“The intense and frightening way of sociopathic behavior is being carried out by large scale corporations, which are fundamentally sociopathic in their DNA, their charter and the larger market and political economy in which they operate.”
The key to the Fifth Empire was the view, largely associated with neo-conservatives, that America must become permanently and overwhelmingly militarily dominant. But the first leader of the Fifth Empire was no neocon-servative but President Bill Clinton.
To seek global dominance is immoral, but to do so in the name of fighting evil is worse—hypocrisy that is classic immoral morality. Bush repeatedly defined the War on Terrorism—his umbrella policy to expand US global power—as a pure moral struggle to destroy evil and assure the triumph of goodness: “We’re taking action against evil people. . . . Our war is a waragainst evil. This is clearly a case of good versus evil, and make no mistake about it—good will prevail.”
Are people who are plugged into a sociopathic society sociopaths? “Not all of them,”
If you are a worker for ExxonMobil, are you a sociopath? ExxonMobil is one of the most sociopathic institutions in the world,” The fact that they are producing fossil fuels makes them sociopathic? The corporation is sociopathic. The executives who are making the rules and dictating the behavior of the corporation, which is helping to destroy the planet, is sociopathic. The workers are trying to make a living. Some workers, whether in the oil sector or not, don’t have a lot of options. They take what they can get. Is that sociopathic? Is it sociopathic to survive?
“Are they sociopaths? Their behavior contributes to sociopathic ends. But their motives are not necessarily sociopathic. The institution’s DNA is driven by sociopathic imperatives.
“Societies can be anti-social. Corporate America is an anti-social beast. It is destroying much of the environment, it is destroying many people’s lives.”
“People recognize that we are becoming a third world system of inequality — the wealth is going to the one percent of the one percent,”
“The vast majority of the rest of the population engages in day to day economic struggle. Piketty captured that general awareness, which had not been fully articulated. He showed that this was a reality that transcended time and place in capitalism. He took data from over 20 countries and over 200 years. He showed that this is the way our system operates. He took this sociopathic inequality and made it clear that it is built into the nature of the system we are living in. “

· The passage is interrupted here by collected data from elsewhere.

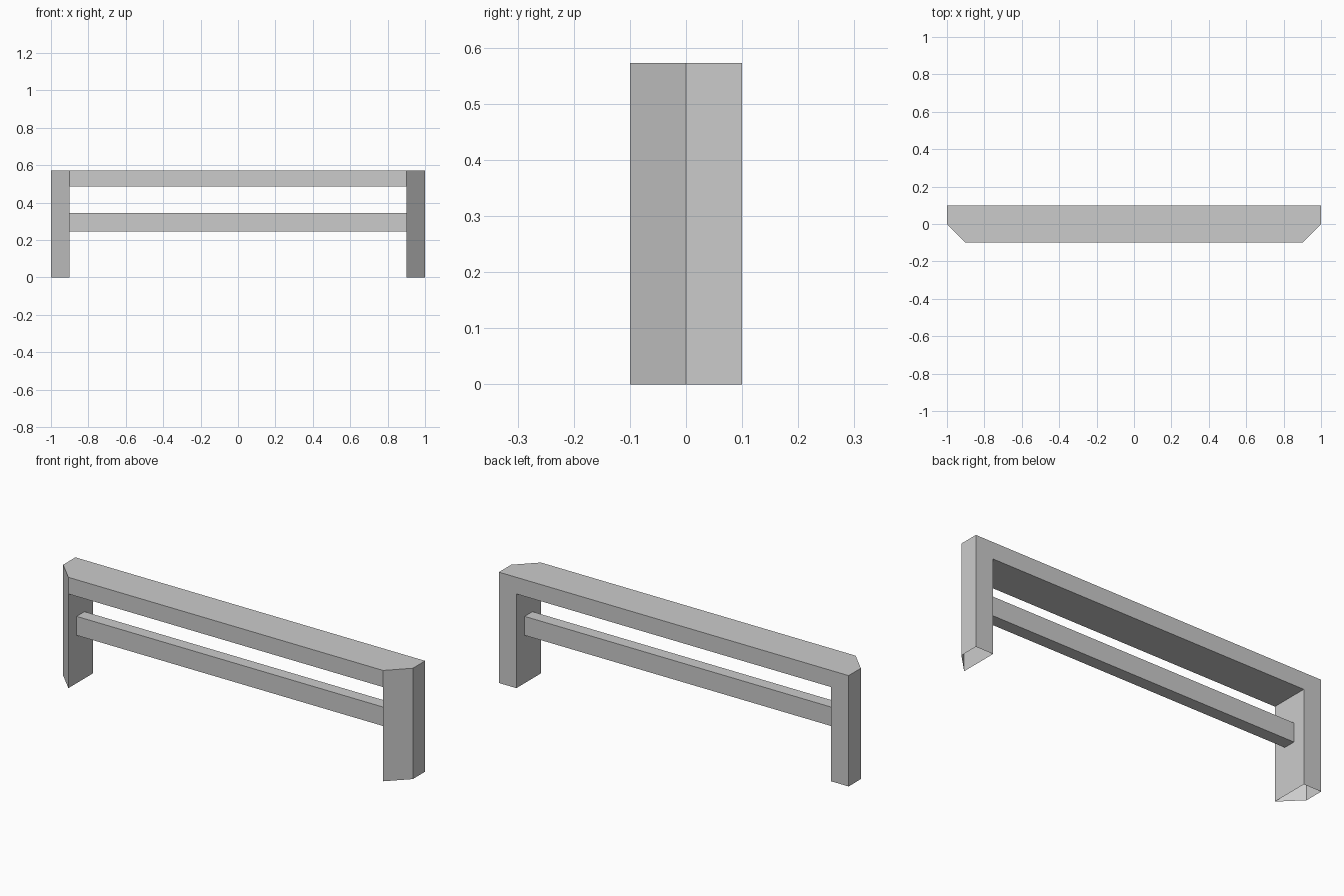
import bpy
import bmesh
from mathutils import Vector

if "Cube" in bpy.data.objects:
    bpy.data.objects.remove(bpy.data.objects["Cube"])

HEIGHT = 0.573     # overall height
BEAM_BOTTOM = 0.487
INNER = 0.9        # inner face of the legs
HALF_DEPTH = 0.1

grey = bpy.data.materials.new("light grey")
grey.diffuse_color = (0.6, 0.6, 0.6, 1.0)
grey.use_nodes = True
grey.node_tree.nodes["Principled BSDF"].inputs["Base Color"].default_value = grey.diffuse_color


def make_part(name, faces):
    """Build one convex hollow part from face outlines, all facing outward."""
    bm = bmesh.new()
    for outline in faces:
        bm.faces.new([bm.verts.new(p) for p in outline])
    bmesh.ops.remove_doubles(bm, verts=bm.verts[:], dist=0.0001)
    centre = sum((v.co for v in bm.verts), Vector()) / len(bm.verts)
    for f in bm.faces:
        f.normal_update()
        if f.normal.dot(f.calc_center_median() - centre) < 0:
            f.normal_flip()
    mesh = bpy.data.meshes.new(name)
    bm.to_mesh(mesh)
    bm.free()
    mesh.materials.append(grey)
    obj = bpy.data.objects.new(name, mesh)
    bpy.context.collection.objects.link(obj)


def make_bar(name, half_depth, z0, z1):
    """Bar along x between the legs, open where it meets them."""
    section = [(-half_depth, z0), (half_depth, z0), (half_depth, z1), (-half_depth, z1)]
    make_part(name, [[(-INNER, *a), (INNER, *a), (INNER, *b), (-INNER, *b)]
                     for a, b in zip(section, section[1:] + section[:1])])


def make_leg(name, side):
    """Hollow leg with a chamfered outer front corner and an open foot."""
    plan = [(side * x, y) for x, y in
            [(INNER, -HALF_DEPTH), (1, 0), (1, HALF_DEPTH), (INNER, HALF_DEPTH)]]
    faces = [[(*a, 0), (*b, 0), (*b, HEIGHT), (*a, HEIGHT)]
             for a, b in zip(plan, plan[1:])]
    # inner wall stops below the beam
    a, b = plan[3], plan[0]
    faces.append([(*a, 0), (*b, 0), (*b, BEAM_BOTTOM), (*a, BEAM_BOTTOM)])
    # top cap
    faces.append([(*p, HEIGHT) for p in plan])
    make_part(name, faces)


make_leg("right_leg", 1)
make_leg("left_leg", -1)
make_bar("top_beam", HALF_DEPTH, BEAM_BOTTOM, HEIGHT)
make_bar("lower_rail", 0.032, 0.247, 0.345)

“It’s not just if you are born black you will be black for life. It’s that if you are born into the working class poor, which is increasingly the disinherited majority, who don’t inherit wealth, then you are born into that station for life. The American dream, the idea of a meritocracy, the idea that you are going to pull yourself up by your bootstraps, Piketty’s data washes that whole concept away. ”